▶ [THE TASK]: Search the records below for "pitch"; copy each line that has it.

★ ★ ★

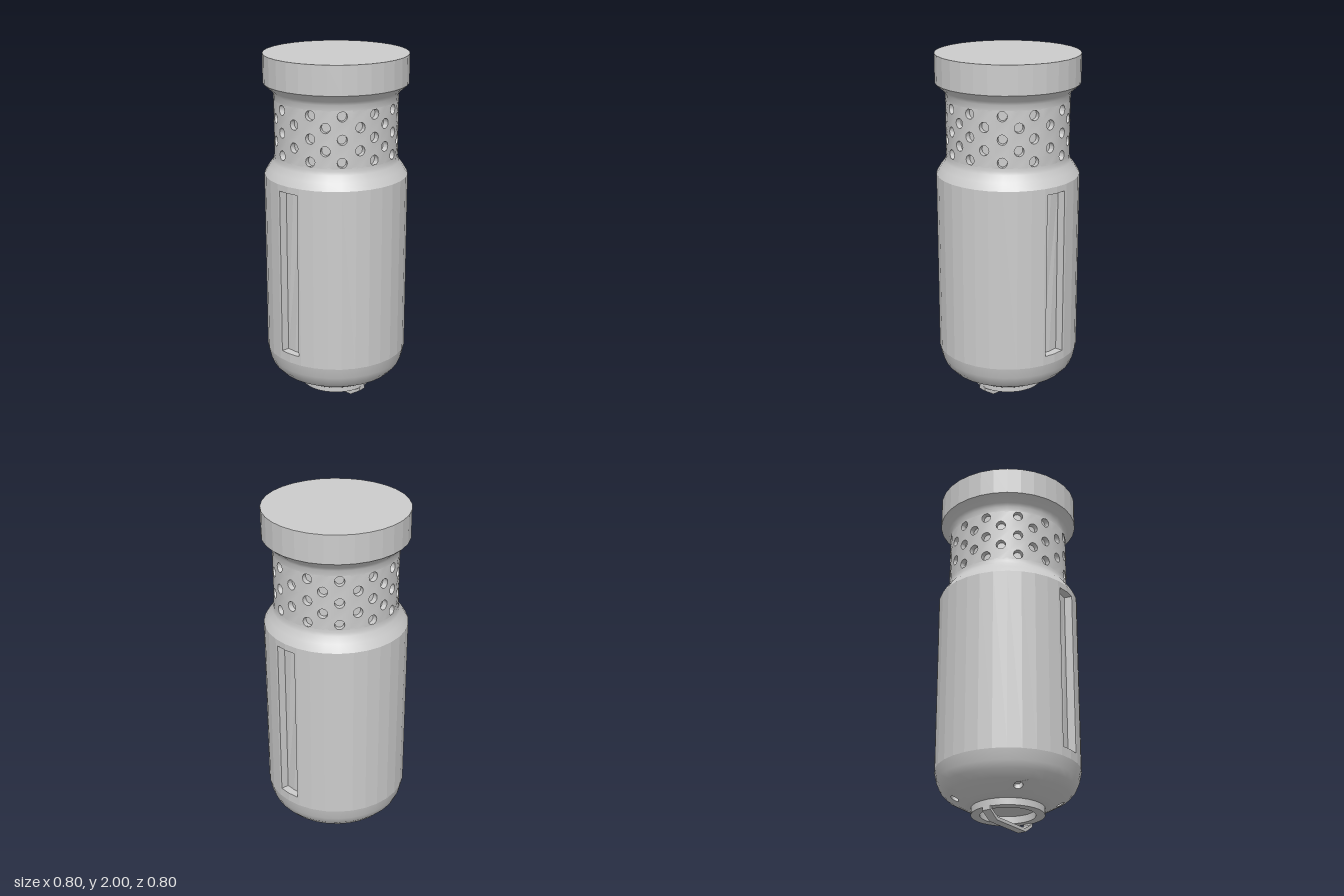
import * as THREE from 'three';
import { mergeGeometries, toCreasedNormals } from 'three/addons/utils/BufferGeometryUtils.js';

const SIDES = 32, STEP = (Math.PI * 2) / SIDES, DEG = Math.PI / 180;
const material = new THREE.MeshStandardMaterial({ color: 0xcccccc });
const V2 = (x, y) => new THREE.Vector2(x, y);

// Radius of a regular polygon with SIDES corners at angle a
const facet = (a) => {
  const t = ((a % STEP) + STEP) % STEP;
  return Math.cos(STEP / 2) / Math.cos(t - STEP / 2);
};

// Surface of revolution; a profile running upwards faces outwards
function lathe(profile, start = 0, count = SIDES) {
  const pts = profile.map(([r, y]) => V2(r, y));
  return new THREE.LatheGeometry(pts, count, start, count * STEP);
}

// Flat outline in (angle, height) with holes, bent round the axis
function wrap(outline, holes, place) {
  const shape = new THREE.Shape(outline);
  holes.forEach((h) => shape.holes.push(new THREE.Path(h)));
  const g = new THREE.ShapeGeometry(shape);
  const p = g.attributes.position;
  for (let i = 0; i < p.count; i++) {
    const v = place(p.getX(i), p.getY(i), 0);
    p.setXYZ(i, v.x, v.y, v.z);
  }
  return g;
}

// Side walls and floor of a pocket below a counter-clockwise outline
function pocket(outline, place) {
  const pos = [];
  const add = (...vs) => vs.forEach((v) => pos.push(v.x, v.y, v.z));
  outline.forEach((p, i) => {
    const q = outline[(i + 1) % outline.length];
    const a = place(p.x, p.y, 0), b = place(q.x, q.y, 0);
    const c = place(q.x, q.y, 1), d = place(p.x, p.y, 1);
    add(a, b, c, a, c, d);
  });
  THREE.ShapeUtils.triangulateShape(outline, []).forEach((f) =>
    add(...f.map((i) => place(outline[i].x, outline[i].y, 1))));
  const g = new THREE.BufferGeometry();
  g.setAttribute('position', new THREE.Float32BufferAttribute(pos, 3));
  return g;
}

const ellipse = (cx, cy, rx, ry, n = 12) => Array.from({ length: n }, (_, i) => {
  const t = (i / n) * Math.PI * 2;
  return V2(cx + rx * Math.cos(t), cy + ry * Math.sin(t));
});

const polar = (a, r, y) => new THREE.Vector3(r * Math.sin(a), y, r * Math.cos(a));

// Join the pieces of one part, with soft normals up to the crease angle
function part(name, pieces, crease) {
  const clean = pieces.map((g) => {
    const n = g.index ? g.toNonIndexed() : g;
    n.deleteAttribute('uv');
    n.deleteAttribute('normal');
    return n;
  });
  const mesh = new THREE.Mesh(toCreasedNormals(mergeGeometries(clean), crease), material);
  mesh.name = name;
  return mesh;
}

// Wall with a long shallow slot at front and back
function buildWall() {
  const R = 0.4, y0 = 0.3, y1 = 1.33, s0 = 0.352, s1 = 1.293, half = 0.158;
  const place = (a, y, inside) => polar(a, R * facet(a) - inside * 0.045, y);
  const pieces = [];
  for (const base of [0, Math.PI]) {
    pieces.push(lathe([[R, y0], [R, y1]], base + STEP, SIDES / 2 - 2));
    const rim = [[0, y0], [STEP, y0], [STEP, y1], [0, y1], [0, s1], [half, s1], [half, s0], [0, s0]];
    for (const side of [1, -1]) {
      pieces.push(wrap(rim.map(([a, y]) => V2(base + side * a, y)), [], place));
    }
    const slot = [[-half, s0], [0, s0], [half, s0], [half, s1], [0, s1], [-half, s1]];
    pieces.push(pocket(slot.map(([a, y]) => V2(base + a, y)), place));
  }
  return part('bodyWall', pieces, 0.15);
}

// Rounded bottom with foot ring and four drilled holes on the diagonals
function buildDome() {
  const lo = [0.235, 0.108], hi = [0.335, 0.162];
  const place = (a, y, inside) => {
    const t = (y - lo[1]) / (hi[1] - lo[1]);
    const r = (lo[0] + t * (hi[0] - lo[0])) * facet(a);
    return polar(a, r - inside * 0.016, y + inside * 0.03);
  };
  const pieces = [
    lathe([[0, 0.1], [0.15, 0.1], [0.15, 0.06], [0.2, 0.06], [0.2, 0.098], [0.222, 0.1], lo]),
    lathe([hi, [0.37, 0.2], [0.387, 0.24], [0.4, 0.3]]),
  ];
  for (let i = 0; i < 4; i++) {
    const a = (i + 0.5) * Math.PI / 2;
    pieces.push(lathe([lo, hi], a + STEP, 6));
    const cell = [V2(a - STEP, lo[1]), V2(a, lo[1]), V2(a + STEP, lo[1]),
      V2(a + STEP, hi[1]), V2(a, hi[1]), V2(a - STEP, hi[1])];
    const hole = ellipse(a, 0.137, 0.085, 0.012);
    pieces.push(wrap(cell, [hole], place), pocket(hole, place));
  }
  return part('roundedBottom', pieces, 0.5);
}

// Grip band: a grid of cells with staggered dimples
function buildNeck() {
  const R = 0.343, pitch = 0.0625, bottom = 1.47 - pitch / 2;
  const quarter = [0, 17, 31, 46, 62.5, 77, 90];
  const column = (k) => {
    const j = ((k % 12) + 12) % 12;
    return (Math.floor(k / 12) * 180 + (j <= 6 ? quarter[j] : 180 - quarter[12 - j])) * DEG;
  };
  const place = (a, y, inside) => polar(a, R - inside * 0.03, y);
  const pieces = [];
  for (let k = 0; k < 24; k++) {
    const c = column(k);
    const a0 = (column(k - 1) + c) / 2, a1 = (column(k + 1) + c) / 2;
    for (let row = 0; row < 5; row++) {
      const y0 = bottom + row * pitch, y1 = y0 + pitch;
      const cell = [V2(a0, y0), V2(c, y0), V2(a1, y0), V2(a1, y1), V2(c, y1), V2(a0, y1)];
      const holes = (k + row) % 2 ? [ellipse(c, (y0 + y1) / 2, 0.027 / R, 0.028)] : [];
      pieces.push(wrap(cell, holes, place));
      holes.forEach((h) => pieces.push(pocket(h, place)));
    }
  }
  return part('dimpledNeck', pieces, 0.5);
}

// Flat bail bent under the foot ring
function buildBail() {
  const right = [[0.135, 0], [0.2, 0.042], [0.2, 0.065], [0.185, 0.065], [0.185, 0.05], [0.128, 0.018]];
  const left = right.map(([x, y]) => [-x, y]).reverse();
  const shape = new THREE.Shape([...right, ...left].map(([x, y]) => V2(x, y)));
  const g = new THREE.ExtrudeGeometry(shape, { depth: 0.05, bevelEnabled: false });
  g.translate(0, 0, -0.025);
  return part('bottomBail', [g], 0.1);
}

export function createModel() {
  const group = new THREE.Group();
  group.name = 'canister';
  group.add(
    buildWall(),
    buildDome(),
    part('shoulder', [lathe([[0.4, 1.33], [0.375, 1.372], [0.35, 1.405], [0.344, 1.425], [0.343, 1.445]])], 0.5),
    buildNeck(),
    part('capUnderside', [lathe([[0.343, 1.745], [0.344, 1.78], [0.355, 1.8], [0.4, 1.84]])], 0.6),
    part('cap', [lathe([[0.4, 1.84], [0.4, 2], [0, 2]])], 0.15),
    buildBail(),
  );
  return group;
}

★ ★ ★

▶ [COMPLETED EXERCISE]:
  const R = 0.343, pitch = 0.0625, bottom = 1.47 - pitch / 2;
      const y0 = bottom + row * pitch, y1 = y0 + pitch;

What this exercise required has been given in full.